The work of the SIB group in Futurebuilders, the community builders programme and the health social enterprise investment fund has been independently evaluated twice. The record is clear. Loans work. Our default rate is very low and our investee organisations have grown. And for me the fact that we have been able to invest in small community organisations and help them grow is a tribute to the power of loans to grow the sector.
Our loan work is based on the concept of the "engaged investor" so differs from the devil banks approach. That does not mean we shy away from taking drastic action to correct problems (we have had to step in and remove poor management and governance in a number of cases) but generally it's about supporting organisations on their growth journey.
Now, a decade later, social finance is the new fashion. Nearly everyone is an expert. Why, even the EU Commission has got into the act (not unhelpfully I have to add). The EVPA conference is packed out. New trends tend to attract geeks and fools as well as those making some remarkable innovations. There is now a lot of interest in bonds and equity. These seem very sexy and exciting. Yet what the sector now needs most are straightforward loans. So let's not get carried away with the new. Its a point I intend to ram home in my interventions.
One of the participants from Norway talked about her organisation's mission to make impact and "leave clear footprints". I wonder if we in the sector are always clear on that need. So we get involved in innovation and then fail to scale it up or spread the lessons. So one of the key aspects of social finance needs to be measuring impact and scaling what we do. How many examples of good practice do we hear about and then wonder why they are not spread around the country?

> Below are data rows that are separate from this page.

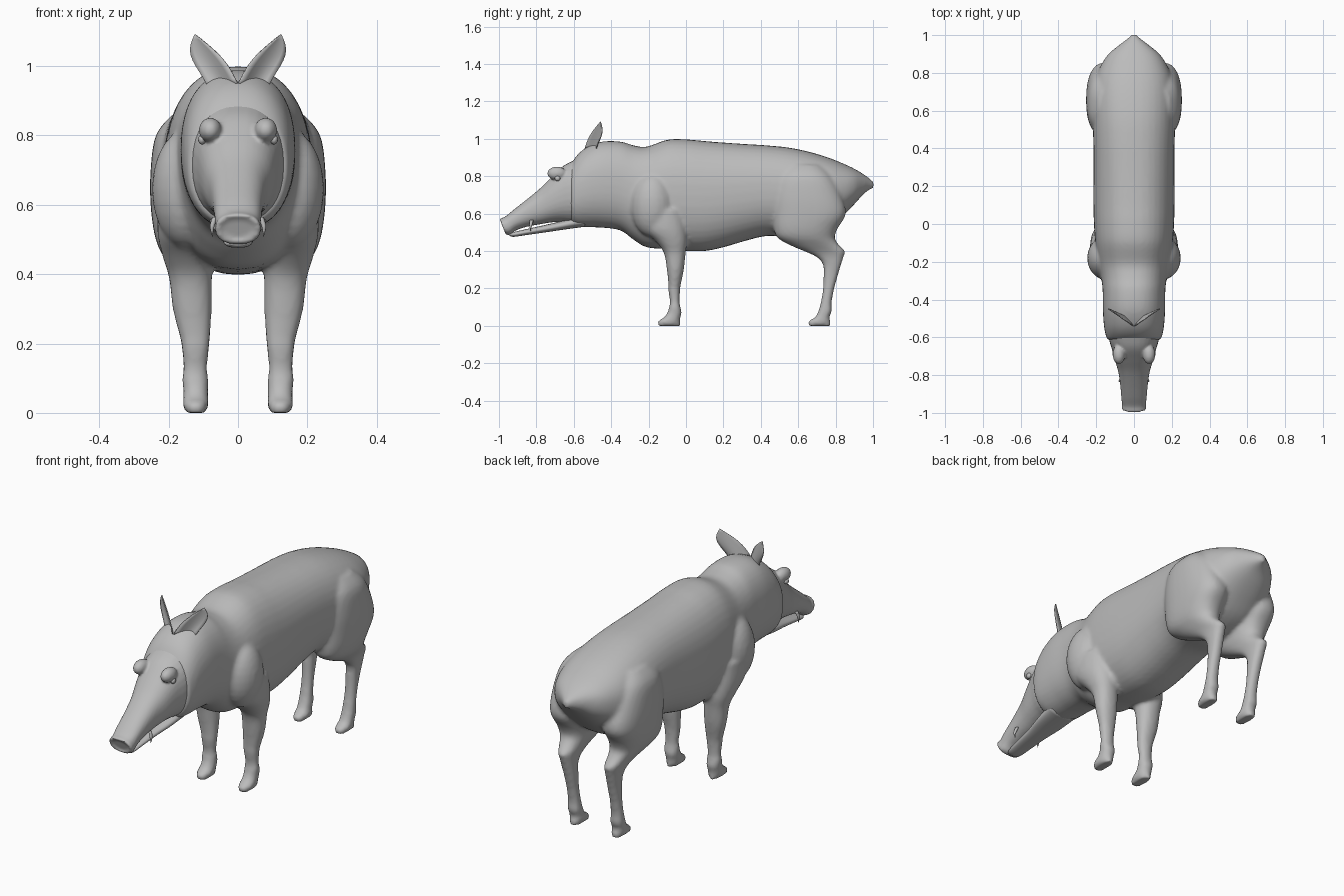
import bpy, bmesh, math
from mathutils import Vector, Matrix

HIDE = bpy.data.materials.new("grey_hide")
HIDE.diffuse_color = (0.5, 0.5, 0.5, 1)


def smooth_rows(rows, k=4):
    """Catmull-Rom interpolation through rows of section values."""
    out = []
    for i in range(len(rows) - 1):
        p1, p2 = rows[i], rows[i + 1]
        p0, p3 = rows[max(i - 1, 0)], rows[min(i + 2, len(rows) - 1)]
        for j in range(k):
            t = j / k
            out.append([0.5 * (2 * b + (c - a) * t + (2 * a - 5 * b + 4 * c - d) * t * t
                               + (3 * b - a - 3 * c + d) * t ** 3)
                        for a, b, c, d in zip(p0, p1, p2, p3)])
    out.append(list(rows[-1]))
    return out


def loft(bm, rows, place, power=2.0, n=32):
    """Skin superellipse rings; place(row, u, v) gives the ring point."""
    rings = []
    for row in smooth_rows(rows):
        ring = []
        for i in range(n):
            a = 2 * math.pi * i / n
            u, v = (math.copysign(abs(f) ** (2 / power), f) for f in (math.cos(a), math.sin(a)))
            ring.append(bm.verts.new(place(row, u, v)))
        rings.append(ring)
    for a, b in zip(rings, rings[1:]):
        for i in range(n):
            bm.faces.new((a[i], a[(i + 1) % n], b[(i + 1) % n], b[i]))
    bm.faces.new(rings[0])
    bm.faces.new(rings[-1])


def along_y(row, u, v):          # row: y, bottom, top, half width
    y, lo, hi, w = row
    return (w * u, y, (lo + hi) / 2 + v * (hi - lo) / 2)


def along_z(side):               # row: z, centre x, x radius, front y, back y
    def place(row, u, v):
        z, cx, rx, y0, y1 = row
        return (side * (cx + rx * u), (y0 + y1) / 2 + v * (y1 - y0) / 2, z)
    return place


def ball(bm, centre, radii):
    m = Matrix.Translation(centre) @ Matrix.Diagonal((*radii, 1))
    bmesh.ops.create_uvsphere(bm, u_segments=24, v_segments=14, radius=1, matrix=m)


def finish(name, bm, voxel=0, relax=0):
    bmesh.ops.recalc_face_normals(bm, faces=bm.faces)
    for f in bm.faces:
        f.smooth = True
    me = bpy.data.meshes.new(name)
    bm.to_mesh(me)
    bm.free()
    me.materials.append(HIDE)
    ob = bpy.data.objects.new(name, me)
    bpy.context.collection.objects.link(ob)
    if voxel:
        r = ob.modifiers.new("blend", 'REMESH')
        r.mode, r.voxel_size, r.use_smooth_shade = 'VOXEL', voxel, True
        s = ob.modifiers.new("relax", 'SMOOTH')
        s.factor, s.iterations = 0.5, relax
    return ob


# Body: torso with neck mane, shoulders, haunches and legs blended together
bm = bmesh.new()
loft(bm, [(-.615, .545, .865, .140), (-.58, .53, .915, .152), (-.53, .527, .955, .160),
          (-.45, .525, .985, .165), (-.35, .51, .985, .166), (-.28, .46, .965, .175),
          (-.21, .42, .958, .190), (-.10, .41, .995, .205), (0, .40, .997, .212),
          (.10, .40, .988, .215), (.20, .42, .98, .215), (.32, .455, .972, .214),
          (.43, .48, .965, .215), (.55, .475, .953, .220), (.66, .48, .93, .222),
          (.76, .52, .90, .208), (.84, .59, .868, .175), (.90, .65, .84, .135),
          (.95, .705, .81, .075), (.985, .73, .785, .03), (1.002, .735, .77, .012)],
     along_y, 2.3, 40)
for s in (-1, 1):
    # Shoulder and foreleg
    ball(bm, (s * .15, -.18, .645), (.098, .115, .17))
    loft(bm, [(.62, .155, .075, -.25, -.02), (.52, .150, .082, -.23, 0),
              (.45, .145, .072, -.16, .005), (.39, .137, .062, -.118, -.002),
              (.30, .132, .056, -.102, -.012), (.22, .124, .044, -.094, -.028),
              (.19, .123, .040, -.094, -.032), (.13, .123, .034, -.086, -.034),
              (.10, .124, .038, -.090, -.030), (.07, .122, .036, -.100, -.022),
              (.045, .122, .036, -.118, -.030), (.025, .122, .037, -.150, -.032),
              (.0, .122, .030, -.154, -.030)], along_z(s), 2.2)
    # Haunch and hind leg
    loft(bm, [(.86, .13, .060, .54, .72), (.80, .145, .092, .49, .78), (.70, .152, .100, .468, .83),
              (.60, .152, .100, .465, .855), (.52, .150, .092, .47, .81),
              (.47, .146, .080, .49, .795), (.43, .140, .060, .56, .82),
              (.40, .135, .046, .63, .85), (.37, .132, .038, .695, .843),
              (.33, .130, .034, .732, .830), (.27, .127, .031, .736, .812),
              (.19, .126, .029, .732, .790), (.12, .125, .031, .720, .778),
              (.08, .124, .034, .708, .780), (.045, .123, .034, .690, .766),
              (.025, .122, .036, .655, .772), (.0, .122, .030, .652, .774)], along_z(s), 2.4)
finish("body", bm, .011, 4)

# Head: skull tapering to a tilted snout disc, with brows
bm = bmesh.new()
loft(bm, [(-.50, .56, .93, .140), (-.60, .55, .885, .134), (-.66, .555, .852, .118),
          (-.72, .553, .795, .102), (-.78, .543, .735, .084), (-.85, .530, .677, .073),
          (-.92, .508, .622, .067), (-.965, .490, .585, .064), (-.99, .486, .575, .066),
          (-1.0, .492, .570, .058), (-.992, .505, .558, .042)], along_y, 2.3)
for v in bm.verts:
    if v.co.y < -.9:
        v.co.y += max(0, .575 - v.co.z) * .4 * min(1, (-.9 - v.co.y) / .07)
for s in (-1, 1):
    ball(bm, (s * .080, -.69, .815), (.033, .052, .036))
finish("head", bm, .007, 3)

# Lower jaw, slightly open
bm = bmesh.new()
loft(bm, [(-.54, .53, .60, .085), (-.65, .515, .565, .074), (-.75, .50, .54, .056),
          (-.85, .486, .518, .046), (-.92, .476, .502, .038), (-.945, .482, .496, .02)], along_y, 2.3)
finish("lower_jaw", bm)

# Ears: thin cupped leaves leaning back and outward
bm = bmesh.new()
STEPS, ACROSS = 10, 6
for s in (-1, 1):
    grid = []
    for i in range(STEPS + 1):
        t = i / STEPS
        inner = Vector((.002 + .122 * t ** .95 - .02 * math.sin(math.pi * t), 0, .950 + .141 * t))
        outer = Vector((.088 + .036 * t + .026 * math.sin(math.pi * t ** 1.4), 0, .940 + .151 * t))
        row = []
        for j in range(ACROSS + 1):
            p = inner.lerp(outer, j / ACROSS)
            cup = .022 * math.sin(math.pi * j / ACROSS) * (1 - t)
            row.append(bm.verts.new((s * p.x, -.542 + .68 * p.x + cup, p.z)))
        grid.append(row)
    for a, b in zip(grid, grid[1:]):
        for j in range(ACROSS):
            bm.faces.new((a[j], a[j + 1], b[j + 1], b[j]))
bmesh.ops.remove_doubles(bm, verts=bm.verts, dist=.0005)
ears = finish("ears", bm)
solid = ears.modifiers.new("thickness", 'SOLIDIFY')
solid.thickness, solid.offset = .005, 0

# Eyes
bm = bmesh.new()
for s in (-1, 1):
    ball(bm, (s * .104, -.687, .788), (.011, .015, .014))
finish("eyes", bm)

# Tusks: short curved points at the lips
bm = bmesh.new()
for s in (-1, 1):
    loft(bm, [(.565, .066, .008, -.835, -.815), (.54, .074, .007, -.838, -.822),
              (.525, .075, .004, -.836, -.826), (.508, .073, .001, -.832, -.830)], along_z(s), 2, 12)
finish("tusks", bm)
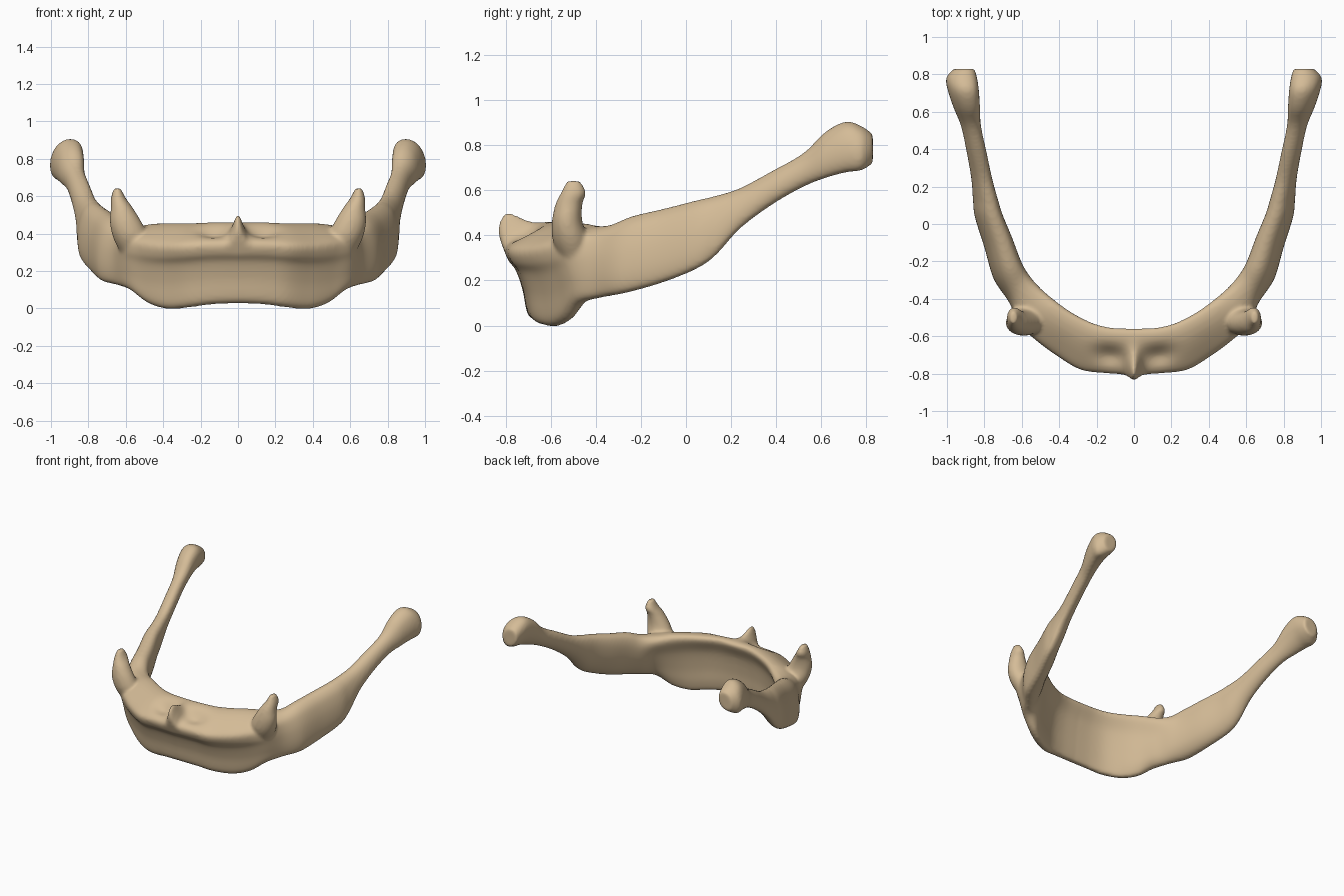
import bpy
import bmesh
import math

if "Cube" in bpy.data.objects:
    bpy.data.objects.remove(bpy.data.objects["Cube"])

bone = bpy.data.materials.new("bone_tan")
bone.use_nodes = True
bone_colour = (0.66, 0.50, 0.31, 1)
bone.diffuse_color = bone_colour
bone.node_tree.nodes["Principled BSDF"].inputs["Base Color"].default_value = bone_colour

# Cross-sections as (outward, height) fractions, from the inner top edge outwards
BODY = [(0, .93), (.1, 1), (.4, .97), (.75, .86), (1, .74), (.95, .61), (.81, .51),
        (.68, .3), (.58, .04), (.38, 0), (.3, .15), (.27, .4), (.18, .7)]
PLATE = [(.02, .76), (.12, .94), (.32, 1), (.55, .98), (.78, .86), (.93, .65), (1, .42),
         (1, .2), (.92, .04), (.74, 0), (.48, .06), (.23, .22), (.06, .47)]
ANGLES = [math.radians(150 - 360 * i / len(BODY)) for i in range(len(BODY))]
ROUND = [(.5 + .5 * math.cos(a), .5 + .5 * math.sin(a)) for a in ANGLES]
SECTIONS = [BODY, PLATE, ROUND]

# Half arch: inner x, y, outer x, y, bottom, top, section shape
STATIONS = [
    (0, -.56, 0, -.805, .03, .46, 0),
    (.12, -.555, .16, -.795, .025, .46, 0),
    (.22, -.53, .29, -.775, .01, .455, 0),
    (.33, -.475, .42, -.7, 0, .455, .05),
    (.42, -.41, .53, -.625, .03, .455, .2),
    (.5, -.34, .62, -.55, .1, .445, .45),
    (.56, -.27, .675, -.42, .125, .45, .8),
    (.6, -.2, .75, -.29, .145, .485, 1),
    (.65, -.07, .8, -.12, .19, .52, 1),
    (.7, .05, .85, .04, .25, .555, 1),
    (.725, .13, .86, .13, .31, .575, 1),
    (.755, .24, .87, .24, .43, .61, 1.2),
    (.785, .38, .895, .38, .535, .685, 1.5),
    (.815, .52, .925, .52, .615, .765, 1.6),
    (.82, .62, .965, .62, .655, .86, 1.4),
    (.825, .71, .995, .71, .68, .905, 1.3),
    (.835, .78, 1.005, .78, .69, .885, 1.3),
    (.85, .83, .965, .83, .72, .85, 1.6),
]

# Lesser horn rings: centre x, y, z, radius x, radius y
HORN = [(.55, -.49, .27, .06, .05), (.57, -.51, .37, .095, .08), (.6, -.528, .46, .085, .068),
        (.622, -.52, .54, .058, .06), (.64, -.5, .59, .04, .056), (.645, -.5, .642, .018, .03)]


def spline(points, steps, closed=False):
    """Smoothly resample a list of tuples with a Catmull-Rom curve."""
    n = len(points)
    pick = (lambda i: points[i % n]) if closed else (lambda i: points[max(0, min(n - 1, i))])
    result = []
    for i in range(n if closed else n - 1):
        a, b, c, d = (pick(i + k) for k in (-1, 0, 1, 2))
        for s in range(steps):
            t = s / steps
            result.append(tuple(
                q + .5 * t * (r - p + t * (2 * p - 5 * q + 4 * r - w + t * (3 * (q - r) + w - p)))
                for p, q, r, w in zip(a, b, c, d)))
    if not closed:
        result.append(points[-1])
    return result


def sculpt(x, y, z, d, h):
    """Raise the midline crest and press a hollow on each side of it."""
    if y < -.5 and h > .6:
        rise = min(1, (h - .6) / .12)
        crest = rise * math.exp(-(x / .034) ** 2 - ((d - .85) / .3) ** 2)
        pit = rise * math.exp(-((abs(x) - .13) / .08) ** 2 - ((d - .6) / .2) ** 2)
        y -= .04 * crest
        z += .115 * crest - .04 * pit
    return x, y, z


def arch_ring(station):
    ix, iy, ox, oy, low, high, shape = station
    first = min(1, max(0, int(shape)))
    mix = shape - first
    section = [tuple(u + (v - u) * mix for u, v in zip(p, q))
               for p, q in zip(SECTIONS[first], SECTIONS[first + 1])]
    return [sculpt(ix + (ox - ix) * d, iy + (oy - iy) * d, low + (high - low) * h, d, h)
            for d, h in spline(section, 4, True)]


def horn_ring(ring, sides=24):
    cx, cy, cz, rx, ry = ring
    turns = [math.tau * i / sides for i in range(sides)]
    return [(cx + rx * math.cos(a), cy + ry * math.sin(a), cz) for a in turns]


def mirrored(rings):
    return [[(-x, y, z) for x, y, z in ring] for ring in rings]


def loft(bm, rings):
    """Skin a row of rings and close both ends."""
    rows = [[bm.verts.new(p) for p in ring] for ring in rings]
    for a, b in zip(rows, rows[1:]):
        for i in range(len(a)):
            j = (i + 1) % len(a)
            bm.faces.new((a[i], a[j], b[j], b[i]))
    bm.faces.new(rows[0][::-1])
    bm.faces.new(rows[-1])


bm = bmesh.new()

# Body and greater horns as one continuous arch
half = [arch_ring(s) for s in spline(STATIONS, 8)]
loft(bm, mirrored(half[:0:-1]) + half)

# Lesser horns
horn = [horn_ring(r) for r in spline(HORN, 4)]
loft(bm, horn)
loft(bm, mirrored(horn))

bmesh.ops.recalc_face_normals(bm, faces=bm.faces)
mesh = bpy.data.meshes.new("arched_bone")
bm.to_mesh(mesh)
bm.free()
mesh.materials.append(bone)
arched_bone = bpy.data.objects.new("arched_bone", mesh)
bpy.context.collection.objects.link(arched_bone)

# Fuse the parts into one surface and soften the joins
fuse = arched_bone.modifiers.new("fuse", "REMESH")
fuse.mode = "VOXEL"
fuse.voxel_size = .011
fuse.use_smooth_shade = True
soften = arched_bone.modifiers.new("soften", "SMOOTH")
soften.factor = .5
soften.iterations = 6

Great to be in Dublin. I feel at home; indeed my family used to have a house in Merrion Square before the Troubles. And tonight our reception with the Taoiseach is in Trinity College where generations of my mother's family studied; many of them to become Priests in the Church of Ireland. So I'm observing their footprints; the books of my Grandmother's cousin, Edith Somerville, for example, but also the silent footprints of the contribution the many Limricks and Somervilles; alive and dead, have made to building this beautiful country.